Vartiovuori observatory is the former observatory of the Royal Academy of Turku. Building was completed 1819 and it was designed by German architect Carl Ludvig Engel. By its style, the neoclassical observatory is typical work of Engel and it has obvious similarities to Helsinki University Observatory and Pulkovo Observatory (in St. Petersburg, Russia) designed also by him. Building is located on top of the Vartiovuori hill, close to the cathedral and Aura river and it's well visible from many places in city center.
The Academy moved to Helsinki after the Fire and got a new observatory there few years later. Instruments were moved to Helsinki and finally Vartiovuori Observatory became defunct 1834. At 1836 Åbo Navigationsskola (Maritime School) moved into empty observatory building and stayed there until 1967. Between 1986 and 1998 building was a maritime museum and during the repair of the Turku Art Museum 1999–2005, the changing exhibitions were placed in observatory. Currently and also in the picture, a flag of the foundation Stiftelsen för Åbo Akademi flies over the building.
The observatory and several wooden houses (current Luostarinmäki Handicrafts Museum) on the hill were saved from the Great Fire of Turku 1827.References:

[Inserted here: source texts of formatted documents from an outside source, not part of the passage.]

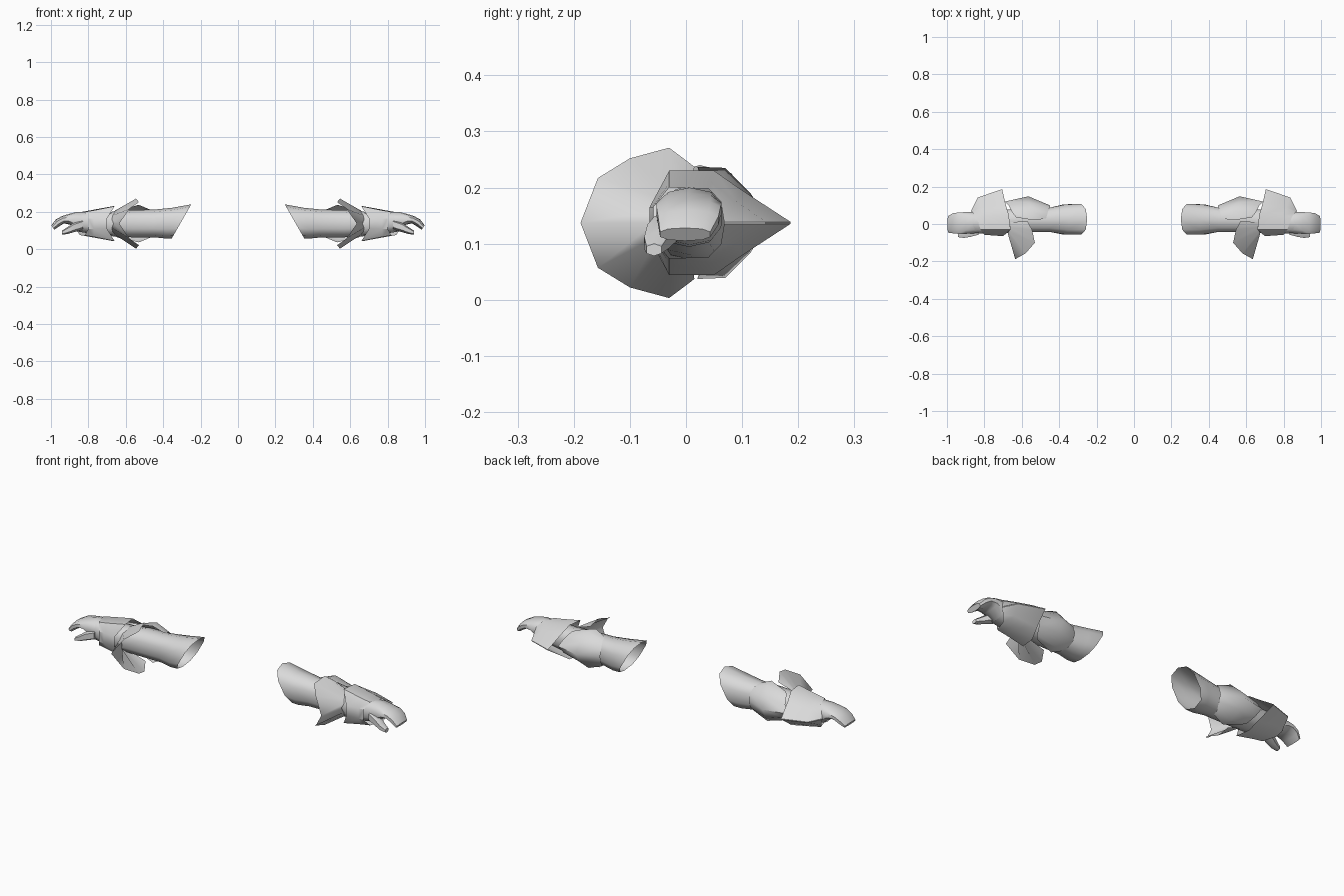
import bpy, math

mat = bpy.data.materials.new("light_grey")
mat.diffuse_color = (0.7, 0.7, 0.7, 1)
MID = 0.137  # height of the arm axis


def loft(name, rings, closed=True, caps=(False, False), angle=40):
    """Skin a list of equal-length point rings and mirror it to the other arm."""
    n = len(rings[0])
    verts = [p for r in rings for p in r]
    faces = []
    for i in range(len(rings) - 1):
        for j in range(n if closed else n - 1):
            k = (j + 1) % n
            faces.append((i * n + j, i * n + k, (i + 1) * n + k, (i + 1) * n + j))
    if caps[0]:
        faces.append(tuple(reversed(range(n))))
    if caps[1]:
        faces.append(tuple(range((len(rings) - 1) * n, len(rings) * n)))
    me = bpy.data.meshes.new(name)
    me.from_pydata(verts, [], faces)
    me.materials.append(mat)
    ob = bpy.data.objects.new(name, me)
    bpy.context.collection.objects.link(ob)
    mod = ob.modifiers.new("other_arm", 'MIRROR')
    mod.use_mirror_merge = False
    bpy.ops.object.select_all(action='DESELECT')
    ob.select_set(True)
    bpy.context.view_layer.objects.active = ob
    bpy.ops.object.shade_smooth_by_angle(angle=math.radians(angle))
    return ob


def oval(x, y0, y1, z0, z1, slant=0.0, n=10, power=0.8):
    """Rounded cross-section between the given limits; slant moves the top along x."""
    pts = []
    for i in range(n):
        a = 2 * math.pi * (i + 0.5) / n
        c, s = math.cos(a), math.sin(a)
        c = math.copysign(abs(c) ** power, c)
        s = math.copysign(abs(s) ** power, s)
        pts.append((x + slant * s, (y0 + y1) / 2 + c * (y1 - y0) / 2,
                    (z0 + z1) / 2 + s * (z1 - z0) / 2))
    return pts


def flip(half):
    """Complete an upper half profile with its reflection below the arm axis."""
    low = [(x, y, 2 * MID - z) for x, y, z in reversed(half) if abs(z - MID) > 1e-4]
    return half + low


# Upper arm and forearm tube, open and slanted at the shoulder
loft("sleeve", [
    oval(0.302, -0.06, 0.11, 0.058, 0.24, -0.052),
    oval(0.37, -0.06, 0.108, 0.058, 0.222, -0.02),
    oval(0.45, -0.045, 0.09, 0.064, 0.212),
    oval(0.57, -0.045, 0.09, 0.064, 0.21),
    oval(0.68, -0.05, 0.08, 0.07, 0.2),
    oval(0.77, -0.055, 0.07, 0.08, 0.2),
    oval(0.86, -0.05, 0.06, 0.095, 0.2)], angle=60)

# Elbow guard wrapped around the back of the joint
loft("elbow_guard", [
    flip([(0.47, 0.03, 0.212), (0.46, 0.065, 0.205), (0.45, 0.09, 0.175), (0.45, 0.1, MID)]),
    flip([(0.53, 0.02, 0.237), (0.54, 0.07, 0.235), (0.56, 0.115, 0.19), (0.565, 0.148, MID)]),
    flip([(0.63, 0.035, 0.21), (0.65, 0.06, 0.205), (0.67, 0.1, 0.175), (0.69, 0.12, MID)]),
], closed=False, angle=60)

# Swept fan in front of the elbow
loft("elbow_fan", [
    flip([(0.66, 0.01, 0.205), (0.66, -0.02, 0.195), (0.67, -0.04, 0.18),
          (0.675, -0.05, 0.16), (0.665, -0.055, MID)]),
    flip([(0.57, 0.015, 0.237), (0.545, -0.03, 0.271), (0.53, -0.10, 0.252),
          (0.58, -0.157, 0.217), (0.635, -0.188, MID)]),
], closed=False, angle=60)

# Flared forearm cuff with a pointed ridge at the back
loft("forearm_cuff", [
    flip([(0.70, -0.065, 0.165), (0.66, -0.03, 0.23), (0.67, 0.05, 0.23),
          (0.685, 0.10, 0.195), (0.705, 0.186, 0.139)]),
    flip([(0.77, -0.06, 0.165), (0.77, -0.03, 0.208), (0.79, 0.045, 0.208),
          (0.815, 0.09, 0.175), (0.835, 0.142, 0.139)]),
    flip([(0.80, -0.058, 0.165), (0.82, -0.03, 0.2), (0.845, 0.04, 0.198),
          (0.862, 0.062, 0.175), (0.872, 0.068, 0.139)]),
], angle=35)

# Palm and curled fingers
loft("hand", [
    oval(0.80, -0.05, 0.06, 0.092, 0.197),
    oval(0.86, -0.052, 0.065, 0.098, 0.2),
    oval(0.90, -0.055, 0.066, 0.132, 0.19),
    oval(0.935, -0.055, 0.064, 0.138, 0.178, 0.005),
    oval(0.965, -0.052, 0.06, 0.122, 0.16, 0.008),
    oval(0.99, -0.048, 0.045, 0.105, 0.128, 0.008)], caps=(False, True), angle=50)

# Thumb
loft("thumb", [
    oval(0.83, -0.06, 0.0, 0.105, 0.16, n=6),
    oval(0.875, -0.072, -0.015, 0.092, 0.145, n=6),
    oval(0.91, -0.077, -0.03, 0.082, 0.12, n=6),
    oval(0.94, -0.072, -0.042, 0.078, 0.1, n=6)], caps=(True, True), angle=50)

Montparnasse Cemetery was created from three farms in 1824. Cemeteries had been banned from Paris since the closure, owing to health concerns, of the Cimetière des Innocents in 1786. Several new cemeteries outside the precincts of the capital replaced all the internal Parisian ones in the early 19th century: Montmartre Cemetery in the north, Père Lachaise Cemetery in the east, and Montparnasse Cemetery in the south. At the heart of the city, and today sitting in the shadow of the Eiffel Tower, is Passy Cemetery.
Montparnasse cemetery is the burial place of many of France's intellectual and artistic elite as well as publishers and others who promoted the works of authors and artists. There are also many graves of foreigners who have made France their home, as well as monuments to police and firefighters killed in the line of duty in the city of Paris.
The cemetery is divided by Rue Émile Richard. The small section is usually referred to as the small cemetery (petit cimetière) and the large section as the big cemetery (grand cimetière).
Although Baudelaire is buried in this cemetery (division 6), there is also a cenotaph to him (between division 26 and 27). Because of the many notable people buried there, it is a highly popular tourist attraction.